Herbert breathed a sigh of relief. He laid back in the hammock. Dog stirred beneath him. A gentle breeze began to rock the hammock. Then the wind arose, then the trees rocked back and forth. Herbert again was entangled in the hammock. Dog again whimpered at the back door to be let inside the house.
Herbert disentangled himself when the wind stopped again. He stood up.
“What have you done?” A large person dressed in silver stood before him.
“Done? I was just laying in the hammock.” Herbert stood in shock.
“I left silver spheres here. Where are they?”
“Um, well, it’s hard to explain, um, you see,..” Herbert stammered.
“You will explain. Tell me,” demanded the large person dressed all in silver.
“First of all, who are you? And second of all, what were they?
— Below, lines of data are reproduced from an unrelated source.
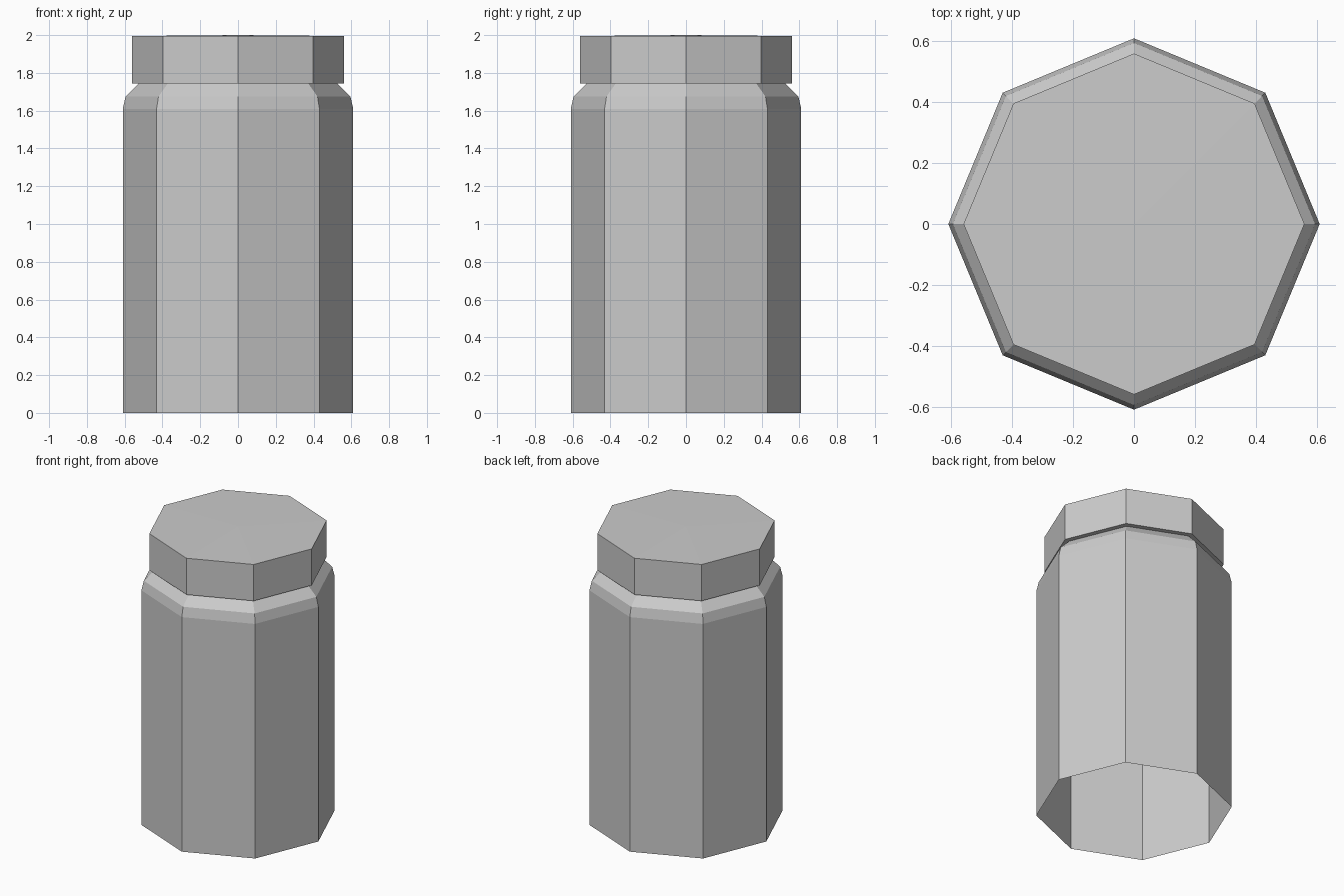
import bpy
import bmesh
from math import cos, sin, tau

SIDES = 8

default = bpy.data.objects.get("Cube")
if default:
    bpy.data.objects.remove(default, do_unlink=True)

# One plain grey for the whole jar
grey = bpy.data.materials.new("plain_grey")
grey.use_nodes = True
colour = (0.6, 0.6, 0.6, 1)
grey.diffuse_color = colour
grey.node_tree.nodes["Principled BSDF"].inputs["Base Color"].default_value = colour


def lathe(name, profile):
    """Spin (radius, height) points into a faceted shell; radius 0 closes it."""
    bm = bmesh.new()
    rings = []
    for r, z in profile:
        if r == 0:
            rings.append([bm.verts.new((0, 0, z))] * SIDES)
        else:
            rings.append([bm.verts.new((r * cos(tau * i / SIDES), r * sin(tau * i / SIDES), z))
                          for i in range(SIDES)])
    for low, high in zip(rings, rings[1:]):
        for i in range(SIDES):
            j = (i + 1) % SIDES
            corners = [low[i], low[j], high[j], high[i]]
            bm.faces.new(list(dict.fromkeys(corners)))
    mesh = bpy.data.meshes.new(name)
    bm.to_mesh(mesh)
    bm.free()
    mesh.materials.append(grey)
    obj = bpy.data.objects.new(name, mesh)
    bpy.context.collection.objects.link(obj)
    return obj


# Body: open underneath, with a rounded shoulder
lathe("jar_body", [(0.61, 0), (0.61, 1.61), (0.595, 1.675), (0.525, 1.745)])

# Lid: closed, with a barely domed top
lathe("jar_lid", [(0, 1.745), (0.56, 1.745), (0.56, 1.995), (0, 2.0)])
And third of all, what the heck is going on?”
“You will tell me or suffer the consequences.”
“Okay, now you see, this is just becoming a really bad B movie. I’m tired, I’m cranky, my trees are ruined, my dog is sick. I just came out here yesterday to enjoy my hammock, but no! Some big wind came up and had to take all the leaves off the trees, deliver some goofy big silver balls, which the police did nothing about, by the way. Then I had to bag up all those balls in the middle of the night and put them in the garbage and then wait up all night to make sure no one took them and also watch my dog. And then watch in the morning to be sure the garbage truck came to take those silver balls that were in the garbage bags. And then you show up.” Herbert took a deep breath. “So, go down this alley, take a left turn, go down Main Street about a mile. Turn on Route 12. Go about five miles, Turn on the Refuse Road. That is where the dump is. That is where you will find your precious silver balls. So you will kindly leave my yard. I’m going in the house now.”
Herbert turned and walked to the back door of his house. He let Dog inside, he walked in and locked the door, leaving the large person dressed in silver outside.